Your result should be the lines holding the word "shoulder", copied from the entries below.

_ _ _ _ _

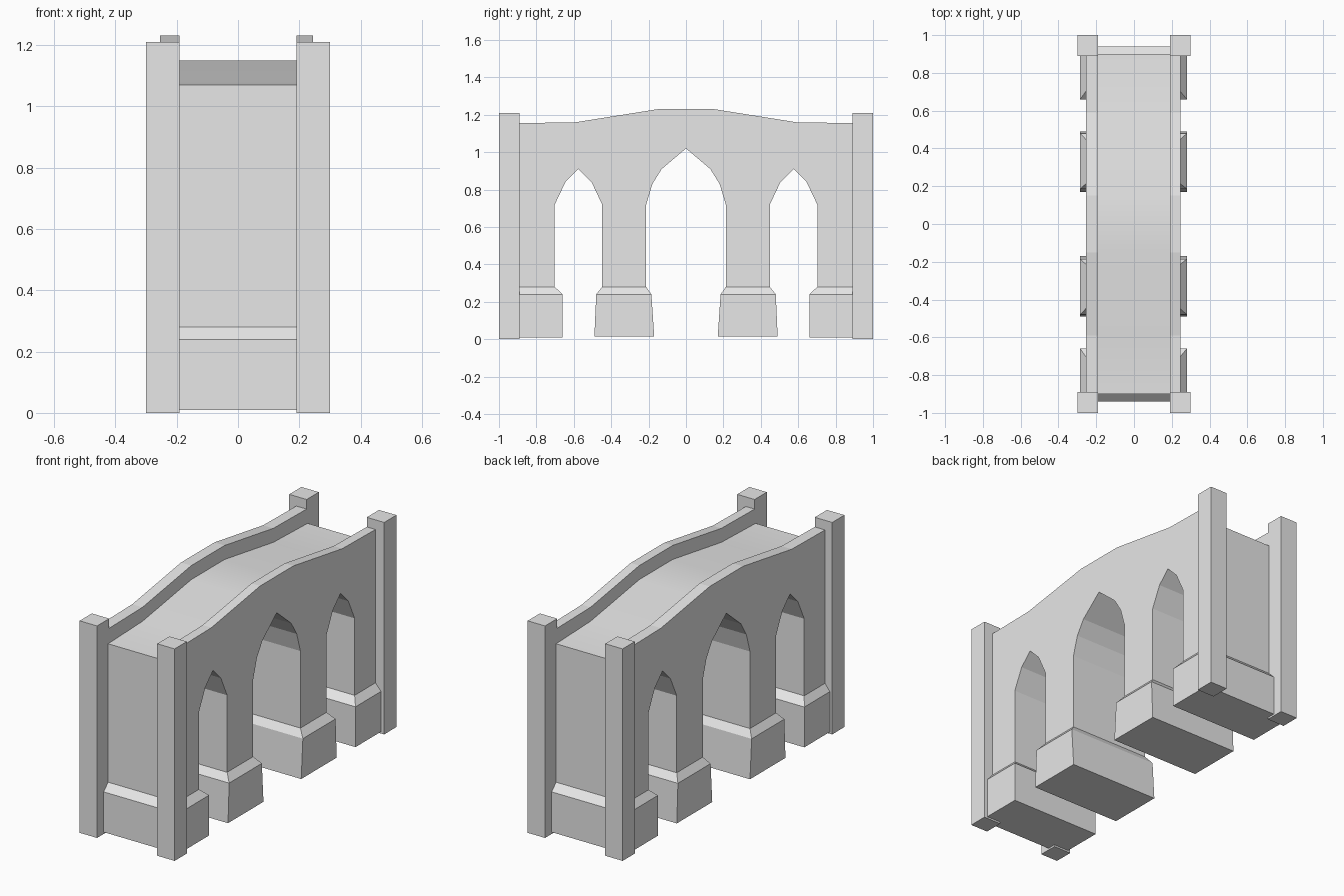
import bpy
import bmesh
from math import radians

cube = bpy.data.objects.get("Cube")
if cube:
    bpy.data.objects.remove(cube, do_unlink=True)

stone = bpy.data.materials.new("grey_stone")
stone.use_nodes = True
GREY = (0.8, 0.8, 0.8, 1)
stone.diffuse_color = GREY
stone.node_tree.nodes["Principled BSDF"].inputs["Base Color"].default_value = GREY

LEFT, RIGHT = 0.245, -0.255    # outer wall faces
INNER = 0.19                   # inside of the parapets
END = 0.9                      # end walls
SPRING, FOOT = 0.72, 0.25      # arch spring line, bottom of the wall


def finish(bm, name):
    bmesh.ops.recalc_face_normals(bm, faces=bm.faces)
    mesh = bpy.data.meshes.new(name)
    bm.to_mesh(mesh)
    bm.free()
    mesh.materials.append(stone)
    obj = bpy.data.objects.new(name, mesh)
    bpy.context.collection.objects.link(obj)
    return obj


def loft(name, rings):
    """Skin closed rings that have equal point counts and cap both ends."""
    bm = bmesh.new()
    loops = [[bm.verts.new(p) for p in ring] for ring in rings]
    for a, b in zip(loops, loops[1:]):
        for i in range(len(a)):
            j = (i + 1) % len(a)
            bm.faces.new((a[i], a[j], b[j], b[i]))
    bm.faces.new(loops[0])
    bm.faces.new(loops[-1])
    return finish(bm, name)


def extrude_x(name, profile, x0, x1):
    return loft(name, [[(x, y, z) for y, z in profile] for x in (x0, x1)])


def rect(x0, x1, y0, y1, z):
    return [(x0, y0, z), (x1, y0, z), (x1, y1, z), (x0, y1, z)]


def arch(centre, half, points):
    """Pointed opening from its -y foot to its +y foot; points are (offset, z)."""
    side = [(half, FOOT), (half, SPRING)] + points
    left = [(centre - d, z) for d, z in side]
    right = [(centre + d, z) for d, z in reversed(side[:-1])]
    return left + right


def crown(end, shoulder, top):
    """Humped line along the bridge."""
    half = [(END, end), (0.59, shoulder), (0.15, top)]
    return [(-y, z) for y, z in half] + half[::-1]


# Arched wall body with its deck
deck_line = crown(1.07, 1.08, 1.15)
parapet_line = crown(1.155, 1.16, 1.23)
small = [(0.07, 0.84), (0, 0.91)]
large = [(0.18, 0.83), (0.13, 0.91), (0, 1.02)]
outline = [(-END, FOOT)]
outline += arch(-0.575, 0.127, small) + arch(0, 0.213, large) + arch(0.575, 0.127, small)
outline += [(END, FOOT)] + deck_line[::-1]
body = extrude_x("arched_wall", outline, RIGHT, LEFT)
bpy.context.view_layer.objects.active = body
body.select_set(True)
bpy.ops.object.shade_smooth_by_angle(angle=radians(12))

# Parapets following the hump
strip = deck_line + parapet_line[::-1]
extrude_x("left_parapet", strip, INNER, LEFT)
extrude_x("right_parapet", strip, RIGHT, -INNER)

# Pier bases with bevelled tops: (bottom, shoulder, top) spans along y
inner_spans = [(0.17, 0.49), (0.185, 0.48), (0.213, 0.448)]
outer_spans = [(0.66, 0.94), (0.66, 0.94), (0.702, END)]
for side, s in (("front", -1), ("back", 1)):
    for kind, spans, bottom in (("inner", inner_spans, 0.015), ("outer", outer_spans, 0.01)):
        widths = [(-0.285, 0.28), (-0.285, 0.28), (RIGHT, LEFT)]
        rings = [rect(x0, x1, s * y0, s * y1, z)
                 for (x0, x1), (y0, y1), z in zip(widths, spans, (bottom, 0.24, 0.28))]
        loft(f"{side}_{kind}_pier_base", rings)

# Corner pillars
for end, sy in (("front", -1), ("back", 1)):
    for side, sx in (("left", 1), ("right", -1)):
        loft(f"{end}_{side}_pillar",
             [rect(sx * INNER, sx * 0.3, sy * 0.89, sy, z) for z in (0, 1.21)])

_ _ _ _ _

*Task answer*
def crown(end, shoulder, top):
    half = [(END, end), (0.59, shoulder), (0.15, top)]
# Pier bases with bevelled tops: (bottom, shoulder, top) spans along y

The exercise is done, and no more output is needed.